Kautilya went around the centre and watched not only the satellites being assembled, but also interacted with the Director of the Centre and leading space scientist Dr. M. Annadurai.

He also went through the museum watching exhibits like the solid propellant, a model of the first Indian communications satellite Apple before viewing important satellites like Chandrayaan-2 and SRE 2 (Space Capsule Recovery Experiment 2) that were under construction at the facility.

“It was good learning experience to see the chart of historical achievements of aerospace technology,” he said.
During his centre round he also saw the Clean Rooms, where satellites are assembled, the Thermowatt chamber, where satellites are checked before being sent to Sriharikota in Andhra Pradesh.

A group of scientists at IRSO also discussed and showed India’s first satellite, Aryabhata, which was launched by the Soviet Union on 19 April 1975 & in 2008, ISRO sent one lunar orbiter, Chandrayaan-1, into the orbit and in 2014 launched a Mars Orbiter Mangalyaan which successfully entered Mars orbit. This made India the first nation to succeed on its first attempt, and ISRO the fourth space agency in the world as well as the first space agency in Asia to successfully reach Mars orbit. This is one of the major ISRO achievement. In 1983, INSAT (Indian National Satellite System) is the largest domestic communication system in the Asia-Pacific Region which is a series of multipurpose geostationary satellites launched by ISRO to satisfy the telecommunications, broadcasting, meteorology and search-and-rescue needs of India.

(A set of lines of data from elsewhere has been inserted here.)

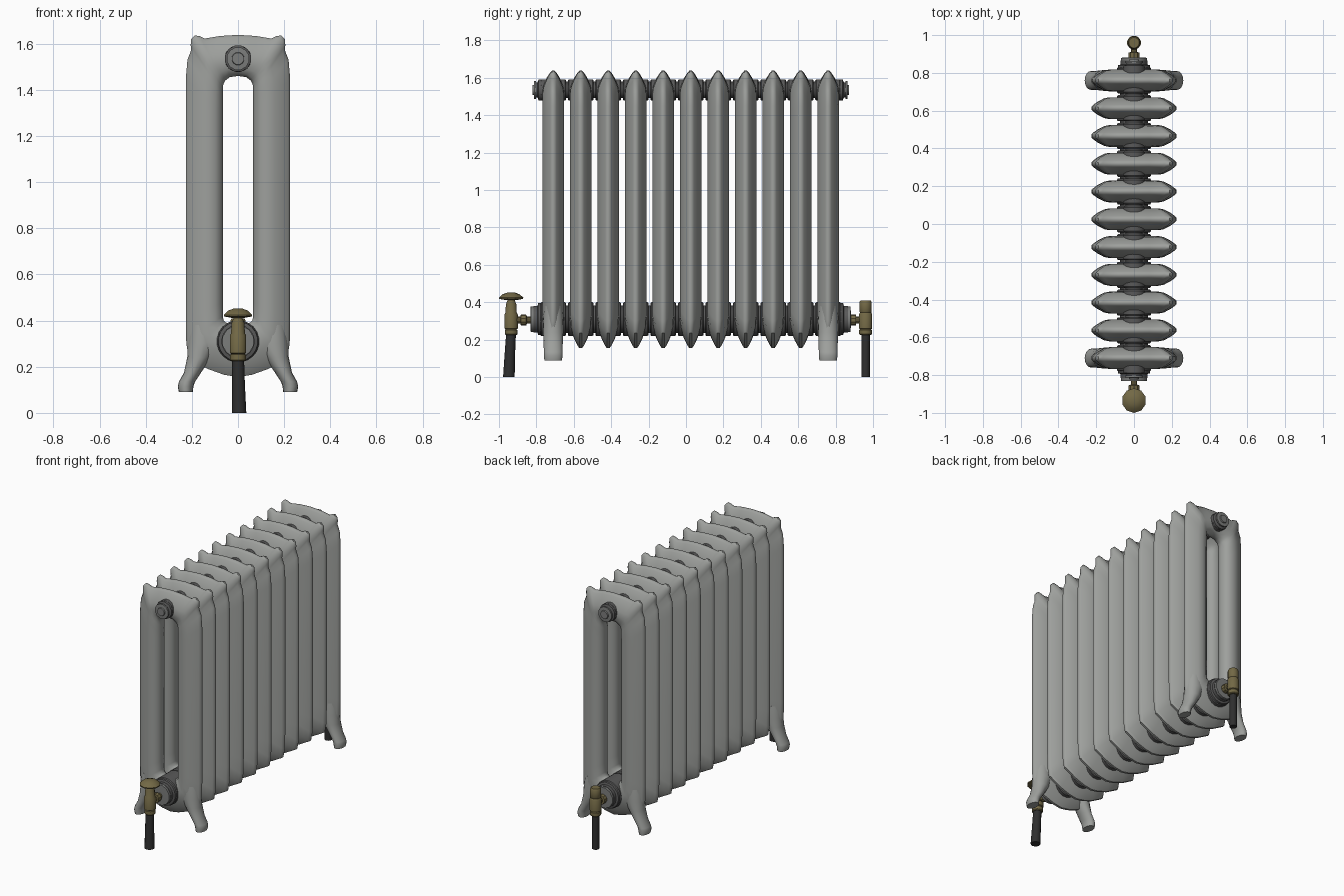
import bpy, bmesh, math
from mathutils import Vector

if "Cube" in bpy.data.objects:
    bpy.data.objects.remove(bpy.data.objects["Cube"])


def material(name, rgb):
    m = bpy.data.materials.new(name)
    m.diffuse_color = (*rgb, 1)
    m.use_nodes = True
    m.node_tree.nodes["Principled BSDF"].inputs["Base Color"].default_value = m.diffuse_color
    return m


IRON = material("painted iron", (0.34, 0.35, 0.335))
HUB = material("dark hub iron", (0.10, 0.10, 0.10))
PLUG = material("plug grey", (0.20, 0.205, 0.20))
BRASS = material("aged brass", (0.17, 0.14, 0.06))
PIPE = material("black pipe", (0.028, 0.028, 0.028))


def finish(name, bm, mat, angle=40):
    bmesh.ops.recalc_face_normals(bm, faces=bm.faces)
    me = bpy.data.meshes.new(name)
    bm.to_mesh(me)
    bm.free()
    me.materials.append(mat)
    ob = bpy.data.objects.new(name, me)
    bpy.context.collection.objects.link(ob)
    bpy.ops.object.select_all(action='DESELECT')
    ob.select_set(True)
    bpy.context.view_layer.objects.active = ob
    bpy.ops.object.shade_smooth_by_angle(angle=math.radians(angle))
    return ob


def loft(name, rings, mat, closed=False, angle=40):
    """Skin a list of rings of points; closed joins last ring to first."""
    bm = bmesh.new()
    vs = [[bm.verts.new(p) for p in r] for r in rings]
    n = len(vs[0])
    for i in range(len(vs) if closed else len(vs) - 1):
        a, b = vs[i], vs[(i + 1) % len(vs)]
        for j in range(n):
            k = (j + 1) % n
            bm.faces.new((a[j], a[k], b[k], b[j]))
    if not closed:
        bm.faces.new(vs[0])
        bm.faces.new(vs[-1])
    return finish(name, bm, mat, angle)


def lathe(name, profile, mat, center, axis='z', sides=16):
    """Turn (radius, height) points; heights are absolute along the axis."""
    rings = []
    for r, h in profile:
        ring = []
        for j in range(sides):
            a = 2 * math.pi * (j + 0.5) / sides
            u, v = r * math.cos(a), r * math.sin(a)
            ring.append((center[0] + u, center[1] + v, h) if axis == 'z'
                        else (center[0] + u, h, center[1] + v))
        rings.append(ring)
    return loft(name, rings, mat, angle=32)


# section outline, right half from top to bottom: outer x, z, inner x, z
HALF = [(0, 1.638, 0, 1.46), (.08, 1.633, .035, 1.455), (.145, 1.622, .055, 1.44),
        (.165, 1.632, .06, 1.432), (.188, 1.636, .063, 1.425), (.204, 1.618, .066, 1.41),
        (.205, 1.592, .066, 1.39), (.203, 1.572, .066, 1.375), (.219, 1.53, .066, 1.35),
        (.226, 1.45, .066, 1.30), (.226, .40, .066, .48), (.224, .30, .066, .42),
        (.212, .235, .062, .40), (.13, .19, .05, .39), (.06, .165, .03, .385),
        (0, .155, 0, .385)]
STATIONS = HALF + [(-a, b, -c, d) for a, b, c, d in HALF[-2:0:-1]]
# cross-section from outer edge to inner edge: position, thickness
CROSS = [(0, .13), (.06, .3), (.2, .58), (.42, .9), (.6, 1), (.8, .9), (.94, .6), (1, .2)]
LOOP = CROSS + [(t, -w) for t, w in reversed(CROSS)]
HALF_Y = 0.058
TOP_Z, LOW_Z = 1.535, 0.31

COUNT, FIRST, LAST = 11, -0.71, 0.76
centers = [FIRST + (LAST - FIRST) * i / (COUNT - 1) for i in range(COUNT)]

base = None
for i, y in enumerate(centers):
    if base is None:
        rings = [[(ox + (ix - ox) * t, w * HALF_Y, oz + (iz - oz) * t) for t, w in LOOP]
                 for ox, oz, ix, iz in STATIONS]
        sec = base = loft("section", rings, IRON, closed=True, angle=50)
    else:
        sec = base.copy()
        bpy.context.collection.objects.link(sec)
    sec.name = f"section_{i + 1}"
    sec.location.y = y
    # collars around the joints
    for label, z, r in (("upper", TOP_Z, .058), ("lower", LOW_Z, .092)):
        lathe(f"{label}_collar_{i + 1}",
              [(r - .006, y - .069), (r, y - .062), (r, y + .062), (r - .006, y + .069)],
              HUB, (0, z), 'y', 20)

# connecting cores between the collars
lathe("upper_core", [(.045, FIRST - .05), (.045, LAST + .05)], HUB, (0, TOP_Z), 'y')
lathe("lower_core", [(.075, FIRST - .05), (.075, LAST + .05)], HUB, (0, LOW_Z), 'y')

# feet on both end sections
FOOT = [(.148, .38, .06, .05), (.152, .30, .066, .056), (.168, .24, .052, .054),
        (.197, .175, .037, .051), (.221, .135, .035, .05), (.227, .115, .034, .05),
        (.226, .09, .030, .047)]
for end, y in (("front", FIRST), ("back", LAST)):
    for side, s in (("right", 1), ("left", -1)):
        rings = [[(s * x + hx * math.cos(a), y + hy * math.sin(a), z)
                  for a in (2 * math.pi * j / 16 for j in range(16))]
                 for x, z, hx, hy in FOOT]
        loft(f"{end}_{side}_foot", rings, IRON, angle=45)

# end fittings, plugs and valves
for end, y0, d in (("front", FIRST, -1), ("back", LAST, 1)):
    def out(profile):
        return [(r, y0 + d * h) for r, h in profile]
    lathe(f"{end}_upper_bush", out([(.058, .05), (.058, .078), (.042, .084), (.042, .10)]),
          HUB, (0, TOP_Z), 'y', 12)
    lathe(f"{end}_upper_plug", out([(.05, .092), (.05, .102), (.028, .104), (.026, .112)]),
          PLUG, (0, TOP_Z), 'y', 12)
    lathe(f"{end}_lower_bush", out([(.088, .06), (.086, .08), (.072, .084), (.072, .105)]),
          HUB, (0, LOW_Z), 'y', 20)
    lathe(f"{end}_lower_flange", out([(.07, .10), (.07, .12), (.045, .121)]),
          PLUG, (0, LOW_Z), 'y', 12)
    vy = -.935 if d < 0 else .96
    # threaded tail with nut
    tail = (vy - y0) * d
    lathe(f"{end}_valve_tail",
          out([(.018, .11), (.018, tail - .085), (.03, tail - .08), (.03, tail - .052),
               (.018, tail - .05), (.018, tail)]), BRASS, (0, .305), 'y', 10)
    # valve body
    body = [(.031, .225), (.035, .23), (.035, .252), (.030, .256), (.037, .26), (.037, .335),
            (.031, .345)]
    if d < 0:
        body += [(.029, .39), (.022, .405), (.018, .42)]
        lathe("valve_handle", [(.03, .412), (.064, .418), (.065, .425), (.045, .443),
                               (.02, .452)], BRASS, (0, vy), sides=10)
    else:
        body += [(.034, .35), (.034, .40), (.028, .41)]
    lathe(f"{end}_valve_body", body, BRASS, (0, vy), sides=12)

    # supply pipe, the front one slightly bent
    path = ([(.005, -.947, 0, .031), (.002, -.942, .12, .028), (0, -.935, .24, .026)]
            if d < 0 else [(0, .96, 0, .023), (0, .96, .24, .023)])
    rings = [[Vector((x + r * math.cos(a), y + r * math.sin(a), z))
              for a in (2 * math.pi * j / 12 for j in range(12))] for x, y, z, r in path]
    loft(f"{end}_pipe", rings, PIPE)
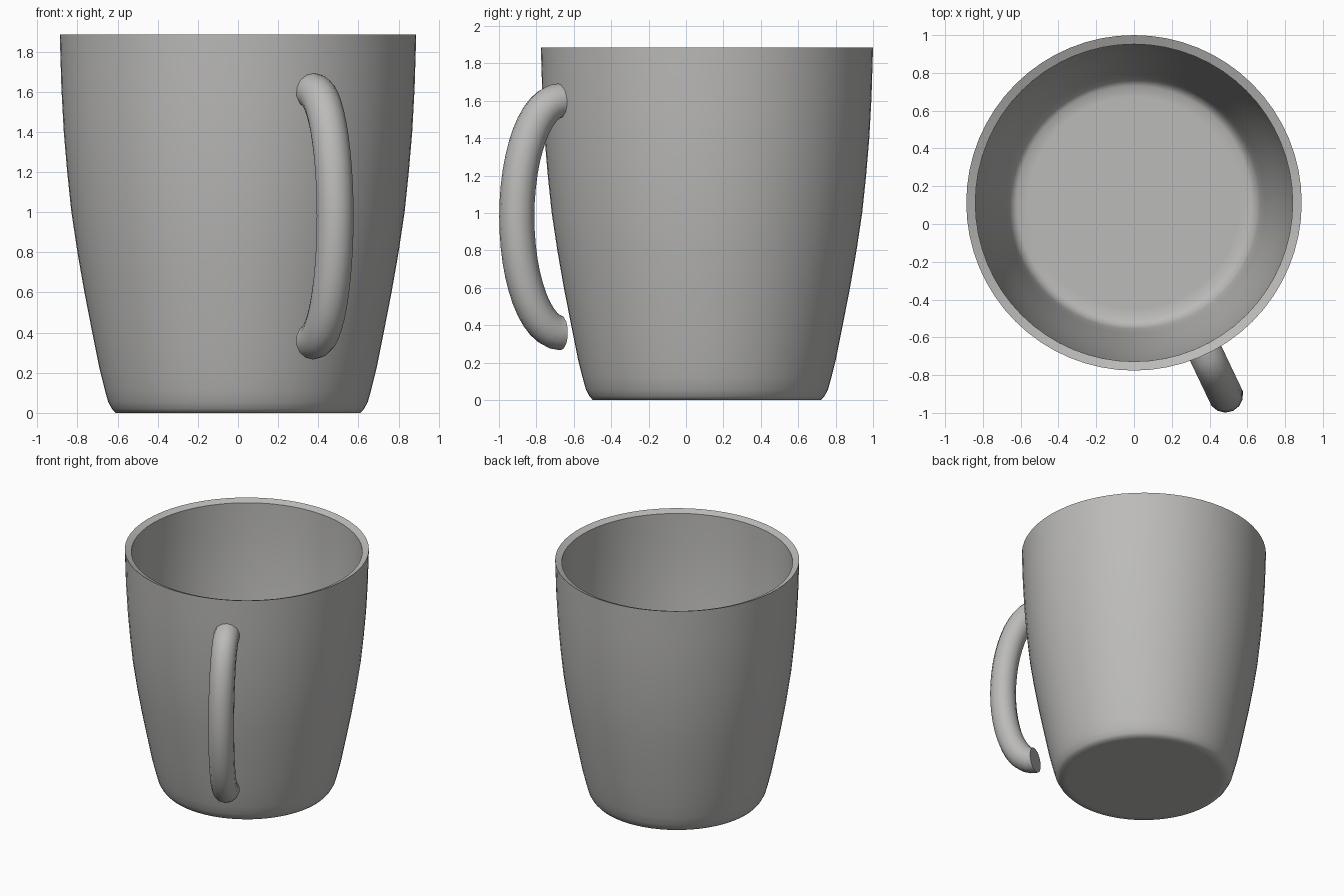
import bpy, bmesh, math
from mathutils import Vector

if "Cube" in bpy.data.objects:
    bpy.data.objects.remove(bpy.data.objects["Cube"])

CENTRE_Y = 0.112      # axis of the cup
HANDLE_DIR = Vector((0.43, -0.903, 0)).normalized()

grey = bpy.data.materials.new("warm_grey")
grey.diffuse_color = (0.5, 0.495, 0.485, 1)
grey.use_nodes = True
grey.node_tree.nodes["Principled BSDF"].inputs["Base Color"].default_value = grey.diffuse_color


def finish(name, bm, angle):
    bmesh.ops.recalc_face_normals(bm, faces=bm.faces)
    mesh = bpy.data.meshes.new(name)
    bm.to_mesh(mesh)
    bm.free()
    mesh.materials.append(grey)
    ob = bpy.data.objects.new(name, mesh)
    bpy.context.collection.objects.link(ob)
    ob.location.y = CENTRE_Y
    bpy.ops.object.select_all(action='DESELECT')
    ob.select_set(True)
    bpy.context.view_layer.objects.active = ob
    bpy.ops.object.shade_smooth_by_angle(angle=math.radians(angle))
    return ob


def skin(bm, rings):
    """Bridge consecutive closed rings and cap both ends."""
    rows = [[bm.verts.new(p) for p in ring] for ring in rings]
    n = len(rows[0])
    for a, b in zip(rows, rows[1:]):
        for i in range(n):
            j = (i + 1) % n
            bm.faces.new((a[i], a[j], b[j], b[i]))
    bm.faces.new(rows[0])
    bm.faces.new(rows[-1])


# Cup body: lathe profile (radius, z) from the base, over the rim, to the inner floor
profile = [
    (0.56, 0), (0.61, 0), (0.628, 0.02), (0.647, 0.055), (0.665, 0.12),
    (0.69, 0.22), (0.726, 0.4), (0.765, 0.6), (0.8, 0.8), (0.83, 1.0),
    (0.851, 1.2), (0.868, 1.4), (0.88, 1.62), (0.888, 1.885),
    (0.84, 1.865), (0.838, 1.62), (0.825, 1.4), (0.808, 1.2), (0.786, 1.0),
    (0.757, 0.8), (0.724, 0.6), (0.69, 0.4), (0.668, 0.27), (0.65, 0.22),
    (0.62, 0.2), (0.56, 0.2),
]
SEGMENTS = 64
bm = bmesh.new()
skin(bm, [[(r * math.cos(math.tau * i / SEGMENTS),
            r * math.sin(math.tau * i / SEGMENTS), z) for i in range(SEGMENTS)]
          for r, z in profile])
finish("cup_body", bm, 60)

# Handle: round tube swept along half an ellipse in a radial plane
TUBE, SIDES, STEPS = 0.094, 14, 24
side = HANDLE_DIR.cross(Vector((0, 0, 1)))
rings = []
for k in range(STEPS + 1):
    t = math.pi * (0.5 - k / STEPS)
    c = HANDLE_DIR * (0.868 + 0.258 * math.cos(t)) + Vector((0, 0, 0.98 + 0.62 * math.sin(t)))
    normal = (HANDLE_DIR * 0.62 * math.cos(t) + Vector((0, 0, 0.258 * math.sin(t)))).normalized()
    rings.append([c + TUBE * (normal * math.cos(math.tau * i / SIDES)
                              + side * math.sin(math.tau * i / SIDES))
                  for i in range(SIDES)])
bm = bmesh.new()
skin(bm, rings)
finish("handle", bm, 60)
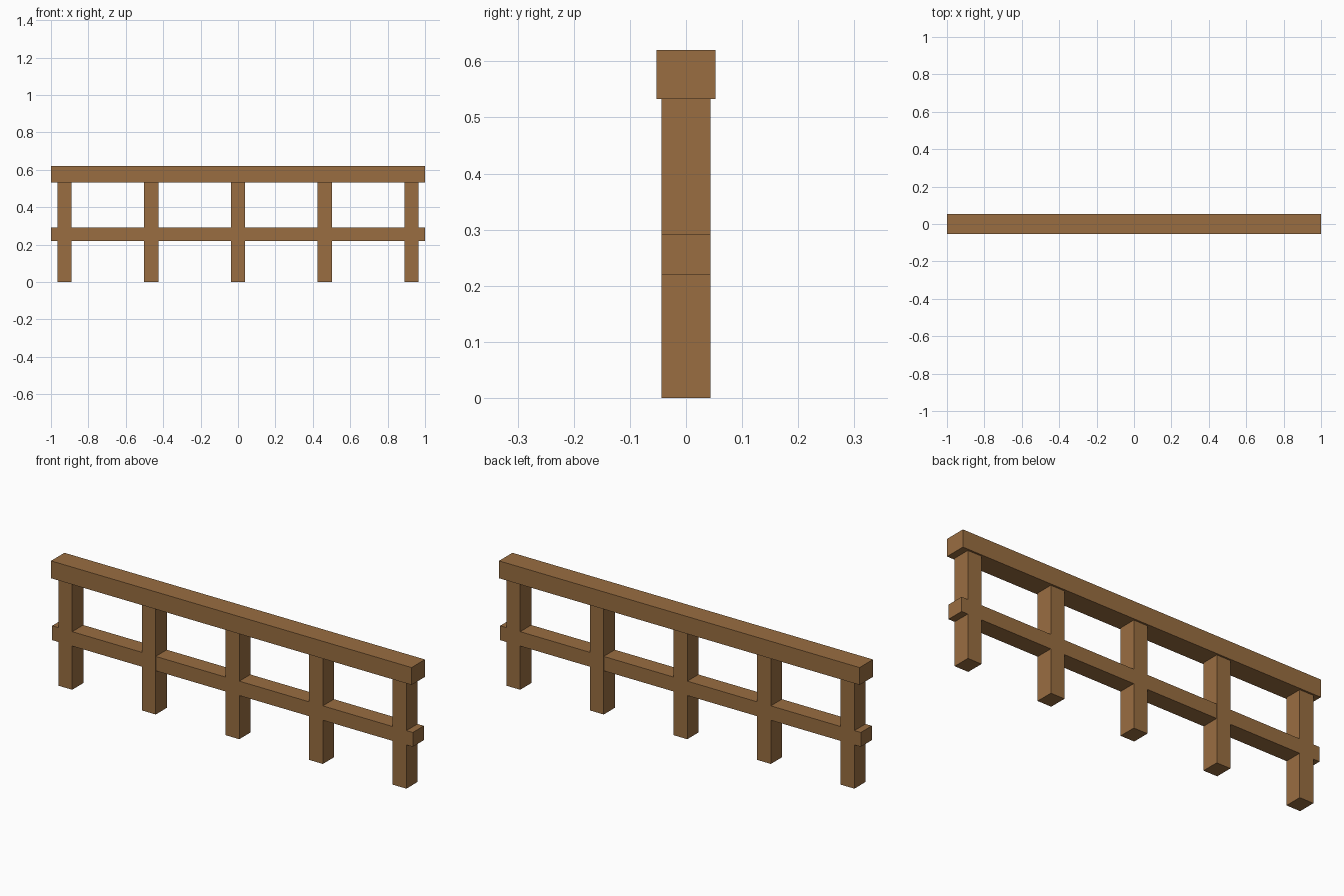
import bpy
import bmesh
from mathutils import Matrix, Vector

default = bpy.data.objects.get("Cube")
if default:
    bpy.data.objects.remove(default, do_unlink=True)

# Brown timber
wood = bpy.data.materials.new("brown_wood")
wood.use_nodes = True
colour = (0.32, 0.155, 0.053, 1)
wood.diffuse_color = colour
wood.node_tree.nodes["Principled BSDF"].inputs["Base Color"].default_value = colour


def beam(name, x, width, depth, bottom, top):
    """Square-cut timber centred on y = 0."""
    size = Vector((width, depth, top - bottom))
    centre = Vector((x, 0, (bottom + top) / 2))
    bm = bmesh.new()
    bmesh.ops.create_cube(bm, size=1, matrix=Matrix.LocRotScale(centre, None, size))
    mesh = bpy.data.meshes.new(name)
    bm.to_mesh(mesh)
    bm.free()
    mesh.materials.append(wood)
    obj = bpy.data.objects.new(name, mesh)
    bpy.context.collection.objects.link(obj)
    return obj


LENGTH = 2.0
POST_SPACING = 0.4635
POST_DEPTH = 0.088
TOP_RAIL_BOTTOM = 0.533

# Rails
beam("top_rail", 0, LENGTH, 0.106, TOP_RAIL_BOTTOM, 0.62)
beam("lower_rail", 0, LENGTH, POST_DEPTH - 0.0005, 0.219, 0.291)

# Evenly spaced posts
for i in range(5):
    beam(f"post_{i + 1}", (i - 2) * POST_SPACING, 0.076, POST_DEPTH, 0, TOP_RAIL_BOTTOM)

Not only this they also shared that India is planning its second visit to the moon with Chandrayaan-2 which will possibly land on the lunar surface India’s own rover; a satellite to study the Sun, called Aditya is being built and ISRO is already eyeing a visit to a passing asteroid.